Task statement —
Exclude the pictures and reproduce the remaining data exactly as written.

Source material —

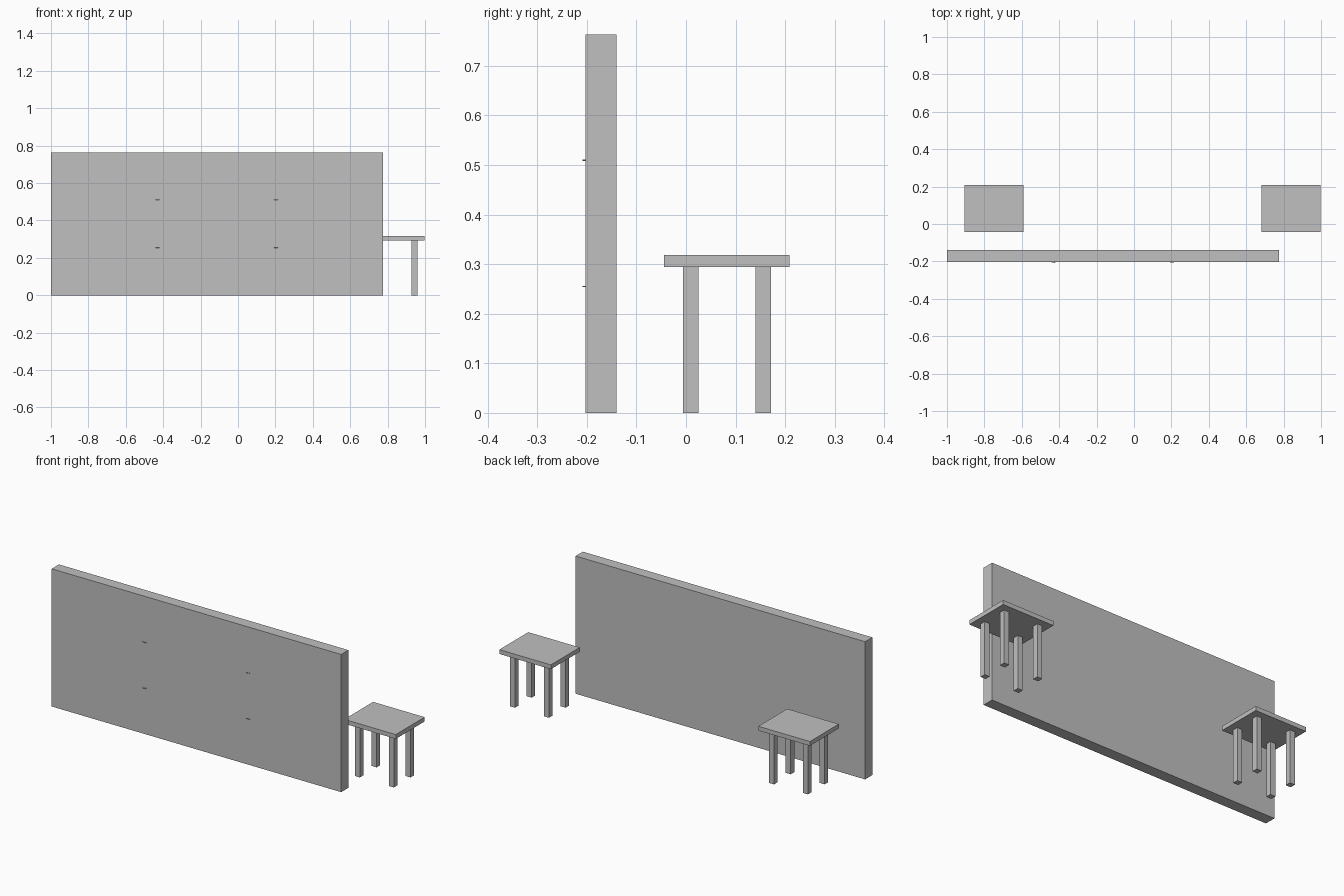
import bpy, math

if "Cube" in bpy.data.objects:
    bpy.data.objects.remove(bpy.data.objects["Cube"])

grey = bpy.data.materials.new("plain_grey")
grey.diffuse_color = (0.53, 0.53, 0.53, 1)
grey.use_nodes = True
grey.node_tree.nodes["Principled BSDF"].inputs["Base Color"].default_value = grey.diffuse_color


def box(name, lo, hi):
    """Box between two opposite corners."""
    bpy.ops.mesh.primitive_cube_add(size=1, location=[(a + b) / 2 for a, b in zip(lo, hi)])
    ob = bpy.context.object
    ob.name = name
    ob.scale = [b - a for a, b in zip(lo, hi)]
    bpy.ops.object.transform_apply(location=False, rotation=False, scale=True)
    ob.data.materials.append(grey)
    return ob


def handle(name, x, z):
    """Small arched pull on the front of the panel."""
    cu = bpy.data.curves.new(name, "CURVE")
    cu.dimensions = "3D"
    cu.bevel_depth = 0.0015
    cu.bevel_resolution = 1
    cu.use_fill_caps = True
    sp = cu.splines.new("POLY")
    n = 8
    sp.points.add(n)
    for i, p in enumerate(sp.points):
        a = math.pi * i / n
        p.co = (x - 0.0105 * math.cos(a), -0.2025 - 0.005 * math.sin(a), z, 1)
    ob = bpy.data.objects.new(name, cu)
    bpy.context.collection.objects.link(ob)
    cu.materials.append(grey)


def table(name, cx):
    """Side table: thin top on four square legs."""
    cy, leg = 0.0825, 0.0155
    box(name + "_top", (cx - 0.158, cy - 0.1265, 0.294), (cx + 0.158, cy + 0.1265, 0.318))
    for sx in (-1, 1):
        for sy in (-1, 1):
            x, y = cx + sx * 0.104, cy + sy * 0.073
            box(name + "_leg", (x - leg, y - leg, 0), (x + leg, y + leg, 0.294))


# Large upright panel
box("panel", (-1, -0.203, 0), (0.775, -0.14, 0.763))

# Four pulls at the thirds of the panel
for hx in (-0.431, 0.203):
    for hz in (0.255, 0.5095):
        handle("handle", hx, hz)

# Two side tables behind the panel
table("left_table", -0.748)
table("right_table", 0.84)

Task response —
import bpy, math

if "Cube" in bpy.data.objects:
    bpy.data.objects.remove(bpy.data.objects["Cube"])

grey = bpy.data.materials.new("plain_grey")
grey.diffuse_color = (0.53, 0.53, 0.53, 1)
grey.use_nodes = True
grey.node_tree.nodes["Principled BSDF"].inputs["Base Color"].default_value = grey.diffuse_color


def box(name, lo, hi):
    """Box between two opposite corners."""
    bpy.ops.mesh.primitive_cube_add(size=1, location=[(a + b) / 2 for a, b in zip(lo, hi)])
    ob = bpy.context.object
    ob.name = name
    ob.scale = [b - a for a, b in zip(lo, hi)]
    bpy.ops.object.transform_apply(location=False, rotation=False, scale=True)
    ob.data.materials.append(grey)
    return ob


def handle(name, x, z):
    """Small arched pull on the front of the panel."""
    cu = bpy.data.curves.new(name, "CURVE")
    cu.dimensions = "3D"
    cu.bevel_depth = 0.0015
    cu.bevel_resolution = 1
    cu.use_fill_caps = True
    sp = cu.splines.new("POLY")
    n = 8
    sp.points.add(n)
    for i, p in enumerate(sp.points):
        a = math.pi * i / n
        p.co = (x - 0.0105 * math.cos(a), -0.2025 - 0.005 * math.sin(a), z, 1)
    ob = bpy.data.objects.new(name, cu)
    bpy.context.collection.objects.link(ob)
    cu.materials.append(grey)


def table(name, cx):
    """Side table: thin top on four square legs."""
    cy, leg = 0.0825, 0.0155
    box(name + "_top", (cx - 0.158, cy - 0.1265, 0.294), (cx + 0.158, cy + 0.1265, 0.318))
    for sx in (-1, 1):
        for sy in (-1, 1):
            x, y = cx + sx * 0.104, cy + sy * 0.073
            box(name + "_leg", (x - leg, y - leg, 0), (x + leg, y + leg, 0.294))


# Large upright panel
box("panel", (-1, -0.203, 0), (0.775, -0.14, 0.763))

# Four pulls at the thirds of the panel
for hx in (-0.431, 0.203):
    for hz in (0.255, 0.5095):
        handle("handle", hx, hz)

# Two side tables behind the panel
table("left_table", -0.748)
table("right_table", 0.84)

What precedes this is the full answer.